You get the idea. A duplication or deletion of one of the sex chromosomes can cause male or female sexual organs to grow when they shouldn't. Intersexual individuals can also develop from an imbalance of hormones -- too much of the adrenal hormones in a genetic female, for example, can cause her to develop masculine traits.
But millions of species are both at once, hermaphrodites that produce both eggs and sperm (or in the case of plants, eggs and pollen). Hermaphrodite animals are, curiously, often soft-bodied slimy things, like snails and worms, though many fish turn from male and female at different stages of their lives.
Some species, however, have the luxury of being both male and female at the same time, and it was an animal like this that I read about this week.
Tropical sea slugs have their own special sexual problems. They don't self-fertilize, so they still need to go through the mating and courtship game. The difference is that they want a partner who will give them sperm for their eggs and receive their sperm at the same time.
If male and female animals were perfectly cooperative, they would each contribute the same amount of resources to sex and reproduction. But of course they are not cooperative -- they are in conflict.
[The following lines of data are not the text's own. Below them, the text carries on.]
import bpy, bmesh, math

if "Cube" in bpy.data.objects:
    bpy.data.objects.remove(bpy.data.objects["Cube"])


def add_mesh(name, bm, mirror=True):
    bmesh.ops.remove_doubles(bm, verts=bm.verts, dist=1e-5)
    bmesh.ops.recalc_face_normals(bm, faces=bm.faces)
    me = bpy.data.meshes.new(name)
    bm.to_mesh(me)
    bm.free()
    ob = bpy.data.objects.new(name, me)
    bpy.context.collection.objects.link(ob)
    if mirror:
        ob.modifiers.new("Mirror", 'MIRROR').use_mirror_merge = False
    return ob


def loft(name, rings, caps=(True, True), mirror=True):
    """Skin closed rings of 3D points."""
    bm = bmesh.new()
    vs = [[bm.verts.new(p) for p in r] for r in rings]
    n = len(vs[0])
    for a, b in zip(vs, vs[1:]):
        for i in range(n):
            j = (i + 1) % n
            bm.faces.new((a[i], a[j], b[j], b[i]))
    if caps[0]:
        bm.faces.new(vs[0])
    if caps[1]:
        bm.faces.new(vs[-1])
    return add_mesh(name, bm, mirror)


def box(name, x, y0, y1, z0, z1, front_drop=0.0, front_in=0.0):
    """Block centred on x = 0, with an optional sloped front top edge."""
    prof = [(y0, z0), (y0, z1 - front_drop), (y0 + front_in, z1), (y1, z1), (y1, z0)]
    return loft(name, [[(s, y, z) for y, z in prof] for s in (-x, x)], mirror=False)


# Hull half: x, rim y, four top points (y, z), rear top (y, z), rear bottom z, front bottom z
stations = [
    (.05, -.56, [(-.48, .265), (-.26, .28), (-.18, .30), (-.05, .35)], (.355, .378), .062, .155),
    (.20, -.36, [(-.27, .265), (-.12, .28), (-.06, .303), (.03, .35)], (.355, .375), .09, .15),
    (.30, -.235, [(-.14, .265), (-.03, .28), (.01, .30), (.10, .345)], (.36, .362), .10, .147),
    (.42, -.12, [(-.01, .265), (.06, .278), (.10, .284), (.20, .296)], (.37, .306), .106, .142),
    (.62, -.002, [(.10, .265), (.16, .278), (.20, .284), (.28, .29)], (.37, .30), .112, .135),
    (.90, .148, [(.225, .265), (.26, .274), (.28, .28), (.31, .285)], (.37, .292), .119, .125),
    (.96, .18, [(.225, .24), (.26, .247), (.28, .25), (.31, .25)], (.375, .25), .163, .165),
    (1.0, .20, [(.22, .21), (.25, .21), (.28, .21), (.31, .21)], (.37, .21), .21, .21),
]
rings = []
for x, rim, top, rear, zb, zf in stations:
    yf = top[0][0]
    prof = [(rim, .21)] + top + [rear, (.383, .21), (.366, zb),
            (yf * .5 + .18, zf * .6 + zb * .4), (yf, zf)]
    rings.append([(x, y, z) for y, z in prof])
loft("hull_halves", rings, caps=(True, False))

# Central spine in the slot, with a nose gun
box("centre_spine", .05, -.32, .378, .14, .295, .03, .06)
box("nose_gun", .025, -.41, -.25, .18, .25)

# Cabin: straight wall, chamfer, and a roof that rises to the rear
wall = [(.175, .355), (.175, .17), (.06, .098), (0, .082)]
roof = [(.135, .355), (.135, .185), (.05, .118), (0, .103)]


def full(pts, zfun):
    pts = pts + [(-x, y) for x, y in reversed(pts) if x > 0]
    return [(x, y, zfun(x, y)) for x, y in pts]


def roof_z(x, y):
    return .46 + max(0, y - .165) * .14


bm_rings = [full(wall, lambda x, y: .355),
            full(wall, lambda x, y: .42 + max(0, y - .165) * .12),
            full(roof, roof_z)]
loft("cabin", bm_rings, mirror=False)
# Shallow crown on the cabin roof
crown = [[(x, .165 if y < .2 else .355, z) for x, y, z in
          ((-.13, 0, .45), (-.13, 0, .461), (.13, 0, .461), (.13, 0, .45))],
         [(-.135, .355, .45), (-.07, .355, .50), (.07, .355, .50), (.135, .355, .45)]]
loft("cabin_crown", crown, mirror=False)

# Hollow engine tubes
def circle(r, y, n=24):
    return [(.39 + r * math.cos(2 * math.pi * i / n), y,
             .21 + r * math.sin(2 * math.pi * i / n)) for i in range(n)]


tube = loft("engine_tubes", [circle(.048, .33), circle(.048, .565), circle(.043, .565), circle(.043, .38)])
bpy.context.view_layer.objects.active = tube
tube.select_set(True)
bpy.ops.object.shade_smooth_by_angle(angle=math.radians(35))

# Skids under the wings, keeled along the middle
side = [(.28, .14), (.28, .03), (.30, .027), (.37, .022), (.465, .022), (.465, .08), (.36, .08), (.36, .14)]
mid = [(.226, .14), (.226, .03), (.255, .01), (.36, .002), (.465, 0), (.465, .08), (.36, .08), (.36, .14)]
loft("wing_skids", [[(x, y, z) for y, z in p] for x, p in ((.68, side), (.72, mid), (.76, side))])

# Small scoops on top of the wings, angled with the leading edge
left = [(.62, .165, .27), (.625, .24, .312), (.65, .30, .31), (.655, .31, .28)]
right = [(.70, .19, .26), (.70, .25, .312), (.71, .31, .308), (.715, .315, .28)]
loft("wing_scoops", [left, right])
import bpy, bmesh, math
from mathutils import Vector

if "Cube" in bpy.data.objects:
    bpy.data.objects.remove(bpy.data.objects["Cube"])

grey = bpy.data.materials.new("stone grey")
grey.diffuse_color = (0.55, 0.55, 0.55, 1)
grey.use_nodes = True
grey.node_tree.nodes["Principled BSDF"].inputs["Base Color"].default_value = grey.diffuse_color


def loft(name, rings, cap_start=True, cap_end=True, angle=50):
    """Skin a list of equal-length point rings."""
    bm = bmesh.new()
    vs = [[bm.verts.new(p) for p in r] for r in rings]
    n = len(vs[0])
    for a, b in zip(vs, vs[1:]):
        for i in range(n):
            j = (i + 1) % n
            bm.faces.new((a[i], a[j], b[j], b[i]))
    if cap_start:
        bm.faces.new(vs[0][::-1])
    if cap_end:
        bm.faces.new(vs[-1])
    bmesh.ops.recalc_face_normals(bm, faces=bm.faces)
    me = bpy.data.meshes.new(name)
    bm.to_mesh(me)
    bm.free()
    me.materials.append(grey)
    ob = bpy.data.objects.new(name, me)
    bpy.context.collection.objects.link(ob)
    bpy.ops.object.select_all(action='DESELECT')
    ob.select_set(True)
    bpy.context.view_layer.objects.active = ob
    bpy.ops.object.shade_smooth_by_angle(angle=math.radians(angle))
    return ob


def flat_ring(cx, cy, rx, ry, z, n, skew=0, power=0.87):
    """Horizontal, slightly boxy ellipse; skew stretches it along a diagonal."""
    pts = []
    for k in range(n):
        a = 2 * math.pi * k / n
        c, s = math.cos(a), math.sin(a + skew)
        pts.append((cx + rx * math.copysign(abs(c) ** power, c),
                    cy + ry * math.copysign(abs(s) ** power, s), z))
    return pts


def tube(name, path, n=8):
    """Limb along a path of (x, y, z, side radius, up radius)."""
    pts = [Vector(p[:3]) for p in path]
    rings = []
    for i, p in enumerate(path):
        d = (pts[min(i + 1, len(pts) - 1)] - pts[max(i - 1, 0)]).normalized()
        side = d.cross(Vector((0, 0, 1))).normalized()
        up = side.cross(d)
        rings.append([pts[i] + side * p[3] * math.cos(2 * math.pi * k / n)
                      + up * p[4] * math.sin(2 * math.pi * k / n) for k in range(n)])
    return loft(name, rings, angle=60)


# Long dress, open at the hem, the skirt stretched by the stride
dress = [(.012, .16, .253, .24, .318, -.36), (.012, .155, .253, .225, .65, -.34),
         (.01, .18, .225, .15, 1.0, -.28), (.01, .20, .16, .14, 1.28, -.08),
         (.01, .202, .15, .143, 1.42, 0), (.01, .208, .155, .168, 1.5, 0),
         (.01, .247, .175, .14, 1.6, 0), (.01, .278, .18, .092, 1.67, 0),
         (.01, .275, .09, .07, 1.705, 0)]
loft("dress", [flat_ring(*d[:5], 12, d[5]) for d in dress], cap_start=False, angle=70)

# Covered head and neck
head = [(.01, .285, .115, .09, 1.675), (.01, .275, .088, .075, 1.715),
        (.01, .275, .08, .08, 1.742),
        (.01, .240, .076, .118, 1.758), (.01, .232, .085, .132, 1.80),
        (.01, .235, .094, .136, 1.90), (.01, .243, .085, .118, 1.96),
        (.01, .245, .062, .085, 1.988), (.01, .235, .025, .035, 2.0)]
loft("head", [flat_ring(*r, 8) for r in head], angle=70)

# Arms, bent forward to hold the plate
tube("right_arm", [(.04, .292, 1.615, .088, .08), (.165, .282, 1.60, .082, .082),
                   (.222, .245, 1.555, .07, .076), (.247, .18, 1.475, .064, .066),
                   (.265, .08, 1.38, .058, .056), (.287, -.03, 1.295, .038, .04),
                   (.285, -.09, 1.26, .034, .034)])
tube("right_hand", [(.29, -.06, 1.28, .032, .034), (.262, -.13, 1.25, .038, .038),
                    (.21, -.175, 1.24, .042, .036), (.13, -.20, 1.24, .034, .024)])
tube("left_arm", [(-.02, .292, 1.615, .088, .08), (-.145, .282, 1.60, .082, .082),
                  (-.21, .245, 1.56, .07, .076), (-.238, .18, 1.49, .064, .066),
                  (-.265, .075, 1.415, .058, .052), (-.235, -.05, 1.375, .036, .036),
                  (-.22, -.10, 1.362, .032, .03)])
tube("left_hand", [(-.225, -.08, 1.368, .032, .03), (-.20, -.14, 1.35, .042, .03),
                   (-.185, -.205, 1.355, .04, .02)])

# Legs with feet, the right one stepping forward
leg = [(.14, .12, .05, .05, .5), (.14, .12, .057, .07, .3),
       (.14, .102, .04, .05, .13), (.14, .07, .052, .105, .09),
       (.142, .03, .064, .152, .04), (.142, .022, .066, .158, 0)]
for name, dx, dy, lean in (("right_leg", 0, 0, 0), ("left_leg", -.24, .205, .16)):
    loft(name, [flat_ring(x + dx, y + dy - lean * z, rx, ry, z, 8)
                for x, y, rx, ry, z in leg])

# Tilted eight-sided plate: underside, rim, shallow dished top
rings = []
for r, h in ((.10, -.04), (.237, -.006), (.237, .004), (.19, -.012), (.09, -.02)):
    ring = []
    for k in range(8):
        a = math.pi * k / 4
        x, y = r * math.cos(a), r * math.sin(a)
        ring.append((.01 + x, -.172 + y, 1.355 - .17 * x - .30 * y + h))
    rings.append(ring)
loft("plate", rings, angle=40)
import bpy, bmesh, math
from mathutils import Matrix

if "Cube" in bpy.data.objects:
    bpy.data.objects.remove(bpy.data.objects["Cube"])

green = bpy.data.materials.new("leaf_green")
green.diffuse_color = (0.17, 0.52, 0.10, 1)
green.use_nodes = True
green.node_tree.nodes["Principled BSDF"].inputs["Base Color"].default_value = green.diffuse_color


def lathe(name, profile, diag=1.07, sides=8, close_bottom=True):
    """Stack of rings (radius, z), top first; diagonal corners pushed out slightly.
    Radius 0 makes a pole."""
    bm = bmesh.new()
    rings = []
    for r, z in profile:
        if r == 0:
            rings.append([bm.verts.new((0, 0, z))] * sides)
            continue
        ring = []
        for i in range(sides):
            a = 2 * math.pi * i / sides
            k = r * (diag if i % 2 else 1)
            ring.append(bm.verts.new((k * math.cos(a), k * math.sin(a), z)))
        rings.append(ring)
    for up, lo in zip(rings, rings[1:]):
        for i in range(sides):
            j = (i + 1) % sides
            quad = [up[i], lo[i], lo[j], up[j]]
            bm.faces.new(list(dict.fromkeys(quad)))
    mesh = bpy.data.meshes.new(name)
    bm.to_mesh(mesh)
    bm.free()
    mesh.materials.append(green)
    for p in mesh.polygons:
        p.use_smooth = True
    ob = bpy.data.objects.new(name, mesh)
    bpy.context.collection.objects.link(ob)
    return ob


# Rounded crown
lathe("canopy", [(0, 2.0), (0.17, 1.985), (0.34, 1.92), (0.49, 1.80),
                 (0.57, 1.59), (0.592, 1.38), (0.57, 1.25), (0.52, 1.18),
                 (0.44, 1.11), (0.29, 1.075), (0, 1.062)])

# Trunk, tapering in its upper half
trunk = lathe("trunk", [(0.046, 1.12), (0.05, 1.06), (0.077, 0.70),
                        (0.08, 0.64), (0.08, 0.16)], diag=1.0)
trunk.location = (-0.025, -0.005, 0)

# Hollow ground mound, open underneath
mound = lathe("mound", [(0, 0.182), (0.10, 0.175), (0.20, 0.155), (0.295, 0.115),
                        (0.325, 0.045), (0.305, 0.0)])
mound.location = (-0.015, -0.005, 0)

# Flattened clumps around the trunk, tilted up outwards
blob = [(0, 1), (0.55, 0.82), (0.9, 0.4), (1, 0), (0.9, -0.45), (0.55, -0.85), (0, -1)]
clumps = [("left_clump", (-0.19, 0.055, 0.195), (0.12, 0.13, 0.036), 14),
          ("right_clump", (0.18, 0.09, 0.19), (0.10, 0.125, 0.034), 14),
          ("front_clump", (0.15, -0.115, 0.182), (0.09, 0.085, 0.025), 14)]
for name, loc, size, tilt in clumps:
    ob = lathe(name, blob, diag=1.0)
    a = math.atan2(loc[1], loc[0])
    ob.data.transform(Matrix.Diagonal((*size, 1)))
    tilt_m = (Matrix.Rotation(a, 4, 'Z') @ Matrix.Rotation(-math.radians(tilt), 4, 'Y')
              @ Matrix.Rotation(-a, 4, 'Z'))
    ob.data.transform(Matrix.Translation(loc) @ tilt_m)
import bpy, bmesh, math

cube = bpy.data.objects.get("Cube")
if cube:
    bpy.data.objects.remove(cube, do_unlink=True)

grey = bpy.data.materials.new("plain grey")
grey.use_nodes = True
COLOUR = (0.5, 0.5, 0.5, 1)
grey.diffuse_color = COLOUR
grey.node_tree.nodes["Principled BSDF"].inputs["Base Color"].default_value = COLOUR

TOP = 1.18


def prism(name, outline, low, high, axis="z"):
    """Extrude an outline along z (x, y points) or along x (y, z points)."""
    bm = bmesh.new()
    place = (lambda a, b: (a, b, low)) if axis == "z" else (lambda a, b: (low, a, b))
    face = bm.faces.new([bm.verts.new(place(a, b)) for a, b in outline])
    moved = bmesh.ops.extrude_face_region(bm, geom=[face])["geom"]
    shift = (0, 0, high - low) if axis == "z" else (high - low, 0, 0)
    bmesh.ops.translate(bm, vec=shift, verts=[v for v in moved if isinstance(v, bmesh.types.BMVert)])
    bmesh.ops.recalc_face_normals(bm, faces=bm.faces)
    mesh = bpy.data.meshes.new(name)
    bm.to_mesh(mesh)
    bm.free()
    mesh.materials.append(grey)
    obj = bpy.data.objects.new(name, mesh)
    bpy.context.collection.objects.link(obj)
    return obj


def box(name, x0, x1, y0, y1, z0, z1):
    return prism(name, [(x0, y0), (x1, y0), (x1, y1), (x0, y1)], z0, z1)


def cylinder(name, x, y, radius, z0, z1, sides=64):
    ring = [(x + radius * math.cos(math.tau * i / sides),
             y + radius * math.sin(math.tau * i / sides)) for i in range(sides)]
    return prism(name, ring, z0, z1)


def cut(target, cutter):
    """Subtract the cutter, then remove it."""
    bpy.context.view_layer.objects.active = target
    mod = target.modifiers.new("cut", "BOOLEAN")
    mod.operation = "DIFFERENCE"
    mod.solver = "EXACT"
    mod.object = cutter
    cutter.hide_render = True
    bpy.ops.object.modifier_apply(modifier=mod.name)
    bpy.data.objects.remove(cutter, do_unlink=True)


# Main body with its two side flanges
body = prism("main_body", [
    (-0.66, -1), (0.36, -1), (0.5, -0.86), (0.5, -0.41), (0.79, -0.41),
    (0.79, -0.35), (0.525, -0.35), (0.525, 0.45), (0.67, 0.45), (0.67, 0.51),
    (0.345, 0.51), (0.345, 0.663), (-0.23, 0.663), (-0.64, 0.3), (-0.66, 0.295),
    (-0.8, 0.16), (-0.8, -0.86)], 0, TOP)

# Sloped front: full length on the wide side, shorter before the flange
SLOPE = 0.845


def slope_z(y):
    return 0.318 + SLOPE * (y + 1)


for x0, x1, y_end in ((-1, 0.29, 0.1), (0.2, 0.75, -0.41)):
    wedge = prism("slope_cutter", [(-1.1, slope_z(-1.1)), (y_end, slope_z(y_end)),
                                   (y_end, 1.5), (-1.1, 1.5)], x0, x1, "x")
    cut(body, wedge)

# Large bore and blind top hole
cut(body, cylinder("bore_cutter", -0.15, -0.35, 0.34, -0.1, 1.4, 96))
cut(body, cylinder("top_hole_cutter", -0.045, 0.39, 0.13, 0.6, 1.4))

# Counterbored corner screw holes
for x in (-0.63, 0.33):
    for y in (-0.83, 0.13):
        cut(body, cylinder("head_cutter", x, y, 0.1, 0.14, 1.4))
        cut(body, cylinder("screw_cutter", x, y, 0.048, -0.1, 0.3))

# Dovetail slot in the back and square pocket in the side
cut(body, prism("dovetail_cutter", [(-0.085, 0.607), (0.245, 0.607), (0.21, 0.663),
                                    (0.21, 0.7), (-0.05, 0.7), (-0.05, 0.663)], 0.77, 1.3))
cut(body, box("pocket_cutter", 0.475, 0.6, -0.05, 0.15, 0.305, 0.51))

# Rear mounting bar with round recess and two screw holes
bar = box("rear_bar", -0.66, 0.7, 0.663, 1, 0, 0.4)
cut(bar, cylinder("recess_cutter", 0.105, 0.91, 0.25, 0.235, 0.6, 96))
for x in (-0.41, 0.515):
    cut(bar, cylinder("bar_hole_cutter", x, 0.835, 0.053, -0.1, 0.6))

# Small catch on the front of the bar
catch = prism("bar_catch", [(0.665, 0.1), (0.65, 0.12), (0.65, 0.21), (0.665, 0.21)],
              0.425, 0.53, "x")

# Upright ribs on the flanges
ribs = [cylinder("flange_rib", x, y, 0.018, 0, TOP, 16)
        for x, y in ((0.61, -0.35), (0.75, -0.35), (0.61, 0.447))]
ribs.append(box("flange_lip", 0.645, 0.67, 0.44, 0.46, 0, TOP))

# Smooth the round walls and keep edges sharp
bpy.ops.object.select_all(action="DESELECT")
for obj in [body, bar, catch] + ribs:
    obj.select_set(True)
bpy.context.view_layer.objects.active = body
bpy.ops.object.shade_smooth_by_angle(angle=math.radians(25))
It's the reason there are two sexes in the first place.
Nevertheless, it would save much time and energy if the two sexes could cooperate. So 20 years ago, some fair-minded biologists thought that in hermaphroditic animals there should be a rule whereby both partners agree to donate and receive equal amounts of sperm. This idea was called the "sperm trading" hypothesis.
However, in practice, when biologists looked, they found that many hermaphrodites let their male side dictate their behavior. In other words, they donate sperm and then flee. One slug is left holding the babies, while the other is back on the dance floor looking for more.
In these animals the male half of the hermaphrodite seems to be winning the evolutionary game of sexual conflict. If you are a male, you want, in evolutionary terms, to fertilize the eggs of as many females as possible. If you are a female, you want to snare as much of a male's resources as possible. If you are both male and female at the same time -- the bizarre situation sea slugs find themselves in -- then logically you want to give but not receive sperm.
Now Nils Anthes and colleagues at the University of Tybingen, Germany, have demonstrated for the first time that sperm trading does occur. A sea slug swims up to a partner (see photo) and each animal inserts its penis into the other. One donates a small "packet" of sperm, and the other reciprocates. It's the sexual equivalent of "You scratch my back, I'll scratch yours."
Anthes generated individual hermaphrodites only capable of performing a "dry" copulation without sperm transfer, by cauterizing the sperm duct that leads from the testes to the penis. These animals could happily insert the penises into their partners, but not transfer sperm.
Surprisingly, the researchers found that sea slugs mating with animals that did not transfer sperm ended sexual intercourse significantly sooner than did normal pairs.
"If an animal realizes that the partner is not donating sperm, then it terminates the copulation," Anthes told The Japan Times. "How exactly they determine whether or not the partner has inseminated is not known yet. One could imagine that they are able to 'feel' the loading of their sperm receiving organ."
In 20 years, this is the first time that anyone has found hermaphrodites behaving like this. The tragedy of the commons is that individuals will usually act in their own best interests. Often this means "donating" sperm as much as possible -- as much as they can, to as many females as they can.
The message from sea slugs is that it doesn't have to be that way. Cooperation can sometimes be the best thing to do. That's certainly the case if you have both male and female genitalia, but perhaps that could apply to the rest of us, too.
A book of Natural Selections columns translated into Japanese, "Nou to sekkusu no seibutsugaku (Evolution, Sex and the Brain)," is published by Shinchosha. Rowan Hooper is a biologist at Trinity College, Dublin. He welcomes readers' comments at firstname.lastname@example.org